Is Explainable AI anything at all?

John Haman


Categories: Statistics Tags: Statistics

Machine learning people will often tell you that there is a trade-off between explainability and predictive performance, so we have no choice but to use highly predictive models that we cannot explain. Maybe this explains (ha) the new field in machine learning called “explainable AI” (XAI) that seeks to shed some light on the inner workings of the ‘black box’ so that we can understand why the models predict one way or another.

Setting aside the fact that most machine learning papers are terribly written scientific farces that use math just to signal sophistication, maybe there is something to ‘explainable AI’?

I think the answer has got to be NO. The task of providing a good low order approximation to a complex AI algorithm is probably doomed to fail except in all but trivial classification problems. Consider the humble neural net (NN).

A neural network is a composition of a bunch of logistic regressions. Sort of.

If the neural network was just one logistic or linear regression it would be readily interpretable. In linear and logistic models, the coefficients act linearly on the data. That is pretty easy to understand: If we used a logistic regression to predict the probability of lung cancer, we can inspect the regression coefficients and compare them to a person’s data when the model predicts they have a 99% chance of getting lung cancer.

If we use a neural network to predict Pr(lung cancer) we will never know why some people will be given a 99% chance of getting lung cancer, because we can’t understand what the neural net is doing with the data. This is because the NN isn’t acting linearly (or even additively) on the data, is it acting in a way that is high dimensional and non-linear. We can’t even really visual high dimensional non-linear data, so attempting to demystify a model seems hopeless to me.

Even an additive model like a GAM is more interpretable than a neural network because you can inspect the marginal effects of each of variables to decompose the effects of each variable.

A couple potential solutions are touted as ways to explain AIs:

  1. Decision trees

  2. Local linear approximations

I like (1) because a decision tree is just a linear model where the variables are determined somewhat by the data, and I like linear models.

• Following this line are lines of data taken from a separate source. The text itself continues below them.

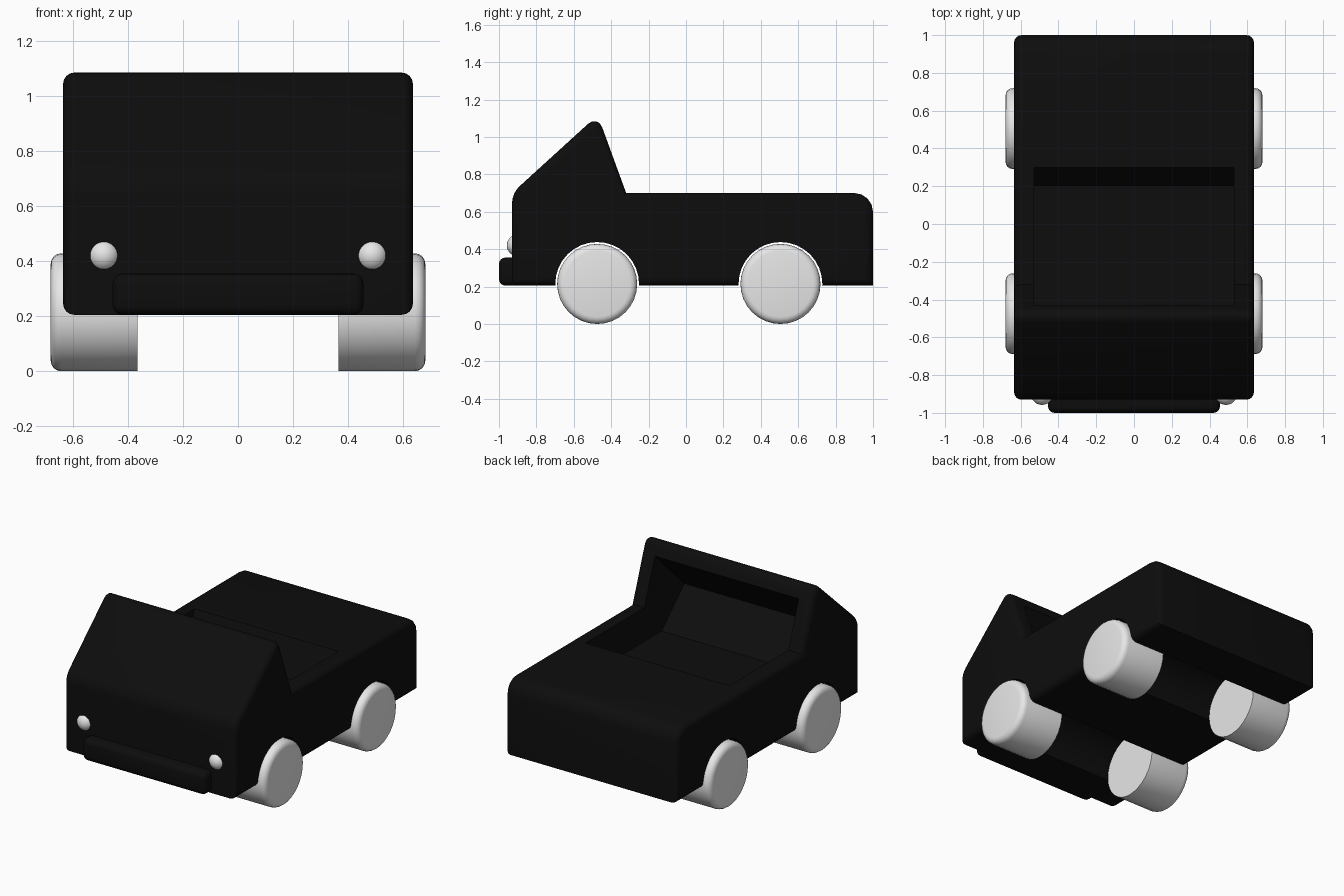
import bpy, bmesh
from mathutils import Matrix

if "Cube" in bpy.data.objects:
    bpy.data.objects.remove(bpy.data.objects["Cube"], do_unlink=True)


def material(name, value):
    mat = bpy.data.materials.new(name)
    mat.use_nodes = True
    colour = (value, value, value, 1)
    mat.diffuse_color = colour
    mat.node_tree.nodes["Principled BSDF"].inputs["Base Color"].default_value = colour
    return mat


BLACK = material("black paint", 0.004)
WHITE = material("white", 0.8)


def finish(bm, name, mat):
    bmesh.ops.recalc_face_normals(bm, faces=bm.faces)
    mesh = bpy.data.meshes.new(name)
    bm.to_mesh(mesh)
    bm.free()
    mesh.materials.append(mat)
    obj = bpy.data.objects.new(name, mesh)
    bpy.context.collection.objects.link(obj)
    return obj


def activate(obj):
    bpy.ops.object.select_all(action='DESELECT')
    obj.select_set(True)
    bpy.context.view_layer.objects.active = obj


def smooth(obj):
    activate(obj)
    bpy.ops.object.shade_smooth_by_angle(angle=0.6)


def round_edges(bm, edges, size, segments=4):
    bmesh.ops.bevel(bm, geom=edges, offset=size, segments=segments,
                    profile=0.5, affect='EDGES', clamp_overlap=True)


def prism(profile, half_width):
    """Side profile (y, z) swept across the width."""
    bm = bmesh.new()
    face = bm.faces.new([bm.verts.new((-half_width, y, z)) for y, z in profile])
    new = bmesh.ops.extrude_face_region(bm, geom=[face])["geom"]
    bmesh.ops.translate(bm, vec=(2 * half_width, 0, 0),
                        verts=[v for v in new if isinstance(v, bmesh.types.BMVert)])
    return bm


def cylinder(radius, x0, x1, y, z, sides):
    bm = bmesh.new()
    bmesh.ops.create_cone(bm, cap_ends=True, segments=sides, radius1=radius,
                          radius2=radius, depth=x1 - x0,
                          matrix=Matrix.Translation(((x0 + x1) / 2, y, z))
                          @ Matrix.Rotation(1.5708, 4, 'Y'))
    return bm


def cut(obj, cutter):
    cutter.hide_render = True
    mod = obj.modifiers.new("cut", 'BOOLEAN')
    mod.object = cutter
    mod.operation = 'DIFFERENCE'
    mod.solver = 'EXACT'
    activate(obj)
    bpy.ops.object.modifier_apply(modifier=mod.name)
    bpy.data.objects.remove(cutter, do_unlink=True)


# Body: wedge cab and rounded tail
WIDTH = 0.635
bm = prism([(-0.93, 0.205), (-0.93, 0.7), (-0.472, 1.117),
            (-0.32, 0.7), (1, 0.7), (1, 0.205)], WIDTH)
for y, z, size in [(-0.93, 0.7, 0.05), (-0.472, 1.117, 0.07), (1, 0.7, 0.1)]:
    round_edges(bm, [e for e in bm.edges if all(
        abs(v.co.y - y) + abs(v.co.z - z) < 0.001 for v in e.verts)], size)
round_edges(bm, [e for e in bm.edges
                 if abs(sum(v.co.x for v in e.verts)) > 2 * WIDTH - 0.01], 0.04)
body = finish(bm, "body", BLACK)

# Open cockpit, reaching forward under the windscreen
cut(body, finish(prism([(-0.74, 0.7), (-0.5, 0.475), (0.2, 0.475), (0.3, 0.7),
                        (0.3, 1.01), (-0.42, 1.01)], 0.53), "cockpit_cutter", BLACK))

# Wheel arches across the full width, and wheels
WHEEL_Z, RADIUS = 0.214, 0.214
for place, y in [("front", -0.475), ("rear", 0.505)]:
    cut(body, finish(cylinder(RADIUS + 0.01, -1, 1, y, WHEEL_Z, 32), "arch_cutter", BLACK))
    for side, s in [("left", 1), ("right", -1)]:
        bm = cylinder(RADIUS, 0.365, 0.68, y, WHEEL_Z, 32)
        round_edges(bm, [e for e in bm.edges if all(v.co.x > 0.67 for v in e.verts)], 0.038)
        bmesh.ops.scale(bm, vec=(s, 1, 1), verts=bm.verts)
        smooth(finish(bm, f"{place}_{side}_wheel", WHITE))
smooth(body)

# Front bumper
bm = prism([(-1, 0.205), (-1, 0.355), (-0.87, 0.355), (-0.87, 0.205)], 0.455)
round_edges(bm, [e for e in bm.edges if any(v.co.y < -0.95 for v in e.verts)], 0.035)
smooth(finish(bm, "front_bumper", BLACK))

# Headlights
for side, s in [("left", 1), ("right", -1)]:
    bm = bmesh.new()
    bmesh.ops.create_uvsphere(bm, u_segments=24, v_segments=16, radius=0.058,
                              matrix=Matrix.Translation((0.487 * s, -0.9, 0.42)))
    smooth(finish(bm, f"{side}_headlight", WHITE))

But unfortunately (1) uses the data to make thresholds (big no-no) and essentially replaces the NN with a crappier predictor. Now (2) is interesting, but because neural nets are non-linear in the parameters, there is little hope that the linear approximation is globally useful. And if the linear approximation was globally useful, then there would be little reason to use the neural net over the linear model in the first place.

Of course, there are other hopes for explainable AI, but I have serious doubts. The most popular solution is to use a linear model, so I think the solution for mission critical AI is to just always use linear models, or elegant extensions like mixed-models, additive models, and so on.1

This brings me back to the first point, which is that there’s a trade-off between explainability and predictive power. I don’t buy this claim. Machine learners unfortunately associate linear models with ‘high bias/low variance’ predictions. While NNs are on the other end of the bias/variance trade-off, they can be regularized to give good predictions. I propose that we add MORE parameters to linear models to move them from their end of the spectrum towards the middle so that we can get good predictions from LMs as well.2

Neural nets appear to be more predictive because in “big data”, it’s easy to conjure up a neural net with a 1000 parameters, but pretty hard to make a 1000 parameter linear model by hand. But if we make that 1000 parameter linear model intelligently, it’s going to perform similarly to the neural net AND be interpretable. The thing is, we just don’t have a lot of tools that make it easy to create data driven linear models. Splines are one option, but we are starting to trend into non-interpretability. Another option is hierarchical models, like what you might fit with nlme. But that’s slow, and might not be great if the data are not really nested.

So I suppose this is where I think explainable AI is going – tools that make it easier to make BIG and accurate linear models. I think we should reject neural nets for all but the most unimportant tasks (like recommending netflix movies) and focus on using linear models (and extensions thereof) for tasks that require explanations (like predicting cancer, recidivism).3


I hope that machine learners can just give up on all the XAI strategies and instead focus on making accurate LMs.

  1. Maybe it’s just that these are the things I like to talk about, so I’m biased against NNs.

  2. I don’t know what you’d call this. Super parameterize?

  3. It seems that I started to write this blogpost about how explainable AI is BS, but ended it by suggesting a solution.